Tuesday, September 15, 2009
A Dancer Dies
Dance was a huge part of my life when I was younger. HUGE.
So although celebrity deaths can sometimes leave me numb, I'm really sad about the death of Patrick Swayze.
Of course everyone thinks of classics like Ghost and Dirty Dancing when they think of him. What was high school without Dirty Dancing? What girl hasn't rolled her eyes at herself in the spirit of "I carried a watermelon?"
But the movie that brings tears to my eyes, especially now, is the dance movie he did with his wife Lisa Niemi: One Last Dance.
For people who are not "dance people," this movie may not seem that interesting, and the situations and feelings presented may strike many as unfamiliar.
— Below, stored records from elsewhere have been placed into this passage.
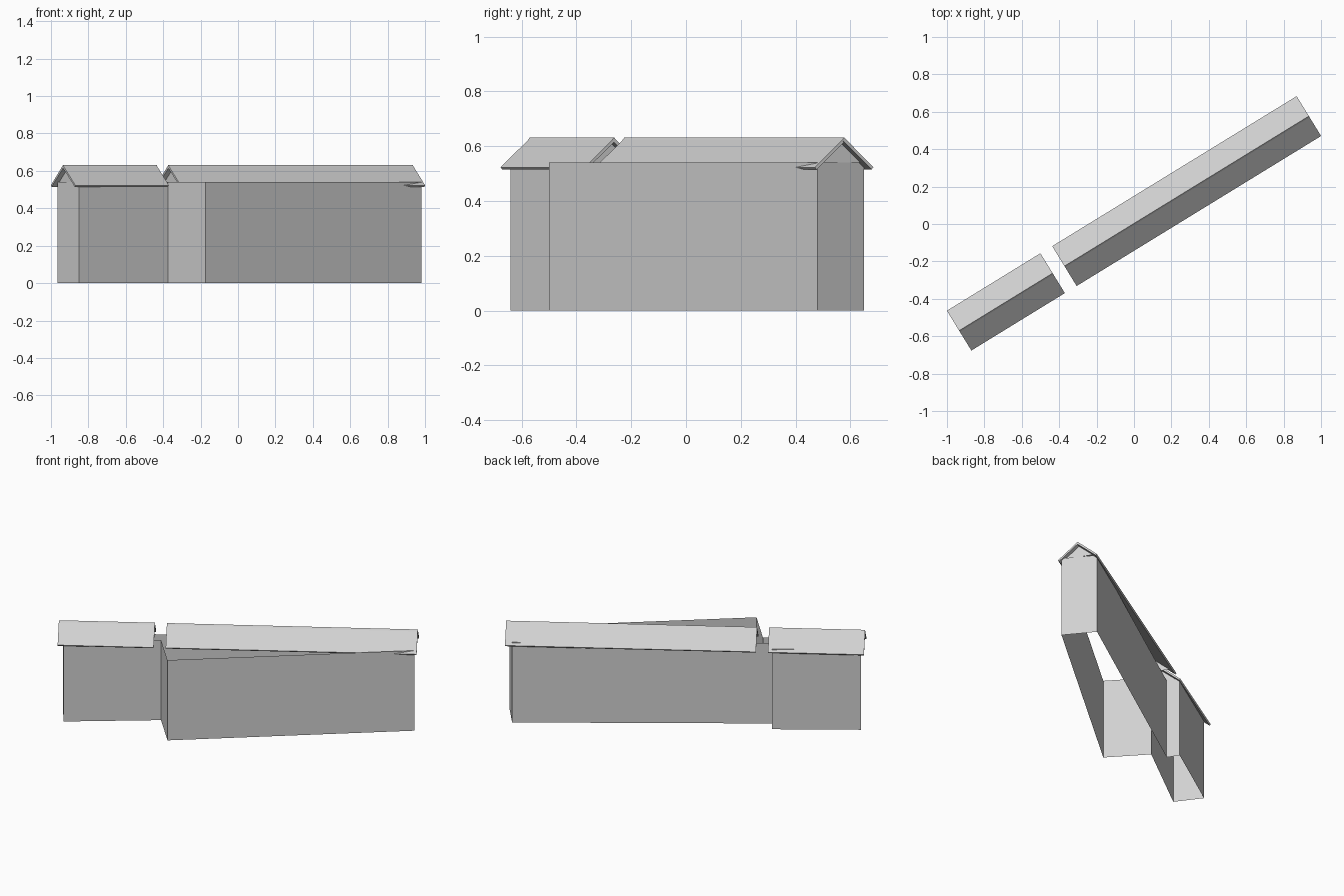
import bpy
from mathutils import Vector

if "Cube" in bpy.data.objects:
    bpy.data.objects.remove(bpy.data.objects["Cube"], do_unlink=True)

GREY = (0.64, 0.64, 0.64, 1)
mat = bpy.data.materials.new("light_grey")
mat.use_nodes = True
mat.diffuse_color = GREY
mat.node_tree.nodes["Principled BSDF"].inputs["Base Color"].default_value = GREY

WALL_TOP = 0.54


def add_mesh(name, verts, faces):
    mesh = bpy.data.meshes.new(name)
    mesh.from_pydata(verts, [], faces)
    mesh.materials.append(mat)
    mesh.update()
    obj = bpy.data.objects.new(name, mesh)
    bpy.context.scene.collection.objects.link(obj)
    return obj


def section(profile, point, across):
    """Place a (across, height) profile upright at a point on the ridge line."""
    return [(point.x + across.x * w, point.y + across.y * w, z) for w, z in profile]


def extrude(name, profile, start, end, across):
    """Closed prism between the two ends of a ridge line."""
    n = len(profile)
    verts = section(profile, start, across) + section(profile, end, across)
    sides = [(i, (i + 1) % n, (i + 1) % n + n, i + n) for i in range(n)]
    caps = [tuple(reversed(range(n))), tuple(range(n, 2 * n))]
    return add_mesh(name, verts, sides + caps)


# Open-topped walls around the joined footprint of the two wings
outline = [(0.98, 0.48), (0.84, 0.65), (-0.47, -0.25), (-0.515, -0.18),
           (-0.965, -0.485), (-0.85, -0.64), (-0.375, -0.283), (-0.175, -0.5)]
n = len(outline)
add_mesh("walls",
         [(x, y, z) for z in (0, WALL_TOP) for x, y in outline],
         [(i, (i + 1) % n, (i + 1) % n + n, i + n) for i in range(n)])

# Thin roof slabs, the rear one lapping over the front one at the ridge
rear_slab = [(-0.125, 0.523), (-0.118, 0.515), (0.008, 0.622), (0.0, 0.632)]
front_slab = [(0.125, 0.523), (0.008, 0.622), (0.0, 0.614), (0.118, 0.515)]
gable = [(-0.095, WALL_TOP), (0.095, WALL_TOP), (0.0, 0.618)]

ridges = {
    "long_wing": (Vector((-0.372, -0.225)), Vector((0.935, 0.577))),
    "short_wing": (Vector((-0.935, -0.57)), Vector((-0.435, -0.263))),
}
for wing, (start, end) in ridges.items():
    along = (end - start).normalized()
    across = Vector((along.y, -along.x))  # towards the front
    extrude(wing + "_rear_roof", rear_slab, start, end, across)
    extrude(wing + "_front_roof", front_slab, start, end, across)
    # Gable triangles set back under the roof overhang
    for side, point in (("right", start + along * 0.03), ("left", end - along * 0.03)):
        order = (0, 1, 2) if side == "left" else (2, 1, 0)
        add_mesh(f"{wing}_{side}_gable", section(gable, point, across), [order])
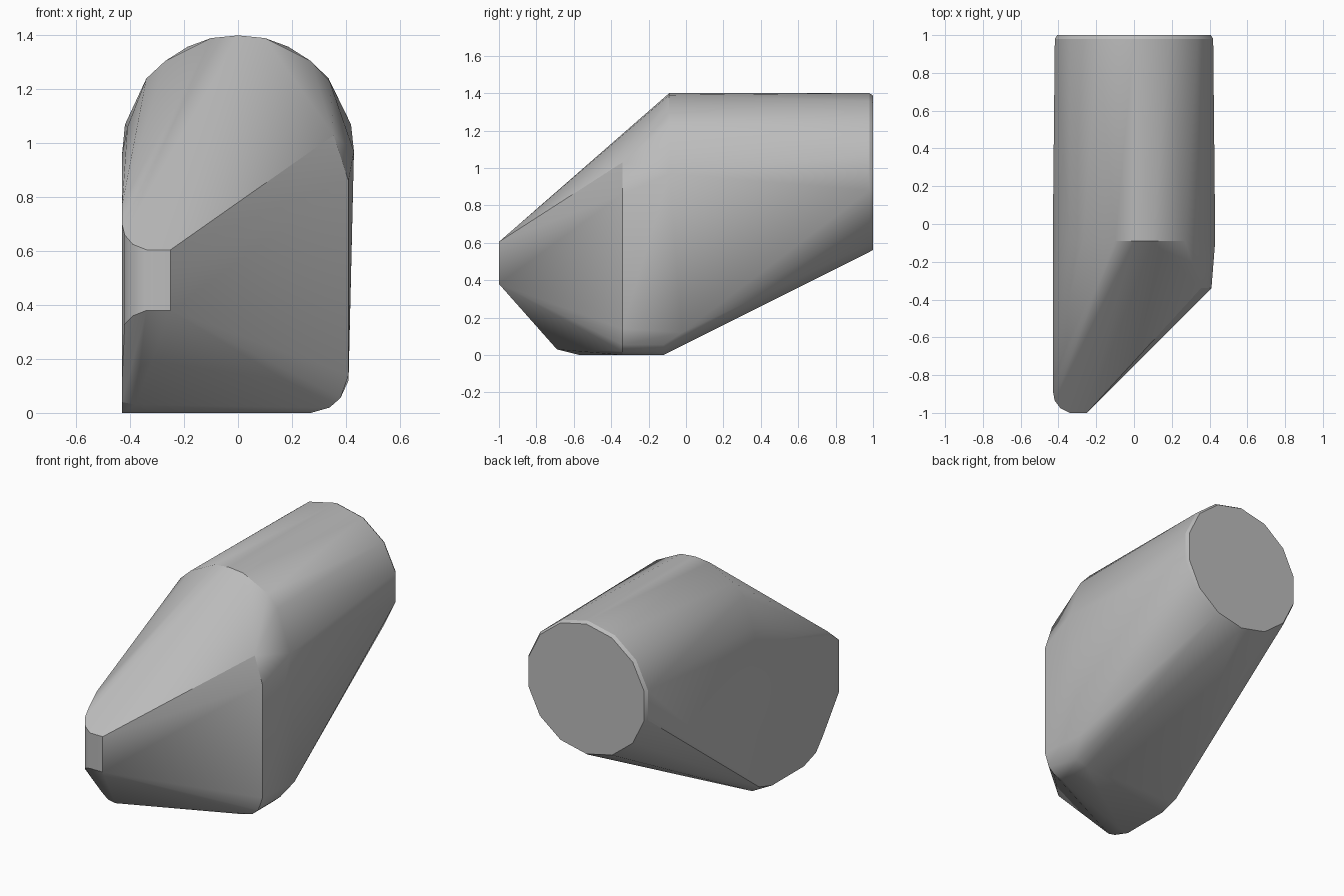
import bpy
import bmesh
from math import cos, sin, pi, radians

default_cube = bpy.data.objects.get("Cube")
if default_cube:
    bpy.data.objects.remove(default_cube, do_unlink=True)

# One plain grey for the whole body
grey = bpy.data.materials.new("plain grey")
grey.use_nodes = True
colour = (0.5, 0.5, 0.5, 1.0)
grey.diffuse_color = colour
grey.node_tree.nodes["Principled BSDF"].inputs["Base Color"].default_value = colour

points = []


def section(y, outline):
    """Add outline points, given as (x, z), on the plane at depth y."""
    points.extend((x, y, z) for x, z in outline)


def upright(x, y, bottom, top):
    """Add the two ends of a vertical edge."""
    points.extend([(x, y, bottom), (x, y, top)])


# Round rear end with a narrow bevel around its flat cap
def rear_ring(y, size, sides=14):
    angles = [pi / 2 + 2 * pi * i / sides for i in range(sides)]
    section(y, [(0.43 * size * cos(a), 0.975 + 0.425 * size * sin(a)) for a in angles])


rear_ring(0.98, 1.0)
rear_ring(1.0, 0.97)

# Rounded roof where the barrel meets the sloping nose
roof = [(0, 1.4), (0.1, 1.39), (0.27, 1.305)]
section(-0.09, roof + [(-x, z) for x, z in roof])
section(-0.09, [(-0.34, 1.24), (-0.41, 1.06), (-0.43, 0.96), (0.34, 1.23), (0.43, 0.97)])

# Upright corner on the left side, rounded into the floor
floor_corner = [(0.38, 0.055), (0.34, 0.02), (0.27, 0)]
section(-0.34, [(0.355, 1.03), (0.41, 0.86), (0.41, 0.14)] + floor_corner)
section(-0.12, floor_corner + [(-0.38, 0), (-0.43, 0.04)])
points.append((0.41, -0.02, 0.12))

# Narrow front plate, curving back into the flat right side
upright(-0.25, -1.0, 0.38, 0.605)
upright(-0.34, -1.0, 0.38, 0.605)
upright(-0.39, -0.975, 0.36, 0.625)
upright(-0.42, -0.935, 0.33, 0.66)
upright(-0.43, -0.88, 0.3, 0.7)
points.append((-0.43, -0.8, 0.77))

# Rounded chin under the front plate and the right edge of the floor
section(-0.76, [(-0.43, 0.12)])
section(-0.69, [(-0.43, 0.04), (-0.38, 0.03)])
section(-0.57, [(-0.43, 0), (-0.38, 0)])
section(-0.25, [(-0.43, 0)])

# Wrap all sections in one convex skin
bm = bmesh.new()
for point in points:
    bm.verts.new(point)
hull = bmesh.ops.convex_hull(bm, input=bm.verts[:])
unused = {item for key in ("geom_interior", "geom_unused") for item in hull[key]}
bmesh.ops.delete(
    bm,
    geom=[item for item in unused if isinstance(item, bmesh.types.BMVert) and item.is_valid],
    context="VERTS",
)
bmesh.ops.dissolve_limit(bm, angle_limit=radians(1), verts=bm.verts[:], edges=bm.edges[:])
bmesh.ops.recalc_face_normals(bm, faces=bm.faces[:])

mesh = bpy.data.meshes.new("body")
bm.to_mesh(mesh)
bm.free()
mesh.materials.append(grey)
body = bpy.data.objects.new("body", mesh)
bpy.context.collection.objects.link(body)

# Soft barrel, crisp nose edges
bpy.ops.object.select_all(action="DESELECT")
body.select_set(True)
bpy.context.view_layer.objects.active = body
bpy.ops.object.shade_smooth_by_angle(angle=radians(30))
It expresses a lot that I think perhaps only people who have had their lives tangled up in dance can really understand and which at times might strike some non-dancers as a little melodramatic. I think it's right on, though. The writing isn't perfect, but it's so true, to my mind; I could watch the film over and over.
Now I watch clips of it and tears come to my eyes. I think to myself, never again those muscles, that grace. Never again that leap, those strong arms supporting his partner on stage and in life, that smile. There are others with strength and grace, of course; other dancers who might leap higher, spin faster, be even better - there's always an athlete who can do more. But never again this beautiful athlete, this dancer. His body, his moves, his very dynamic physical presence, are gone; our time with him is over. I am sad for that. I sympathize with his wife as she expresses in this fictional scene (time index 5:37) emotions she must surely have known in real life: "You're beautiful. I love you." What wife in love with her husband doesn't feel that, and feel her pain?
I am indulging, wallowing in sentiment here, I know. Maybe it's the dance thing, or the spouse thing, or both. But while the death of Michael Jackson left me marveling at his talent, career, and eccentricity, the death of Patrick Swayze has left me saddened in a way I can actually feel. Both had their troubles, both achieved much more with their talent than most of us do in a lifetime - as did many of the people who passed away this year: Cory Aquino, Ted Kennedy - and, in fact, both were amazing dancers; but Swayze was closer to home for me, and perhaps that's why his passing moves me more than I expected.
ZMD says it so beautifully in this tribute: "Farewell, Patrick Swayze. You were a part of my growing up, and your death only reinforces what we should hold dear in life: family, friends, integrity, character." Amen.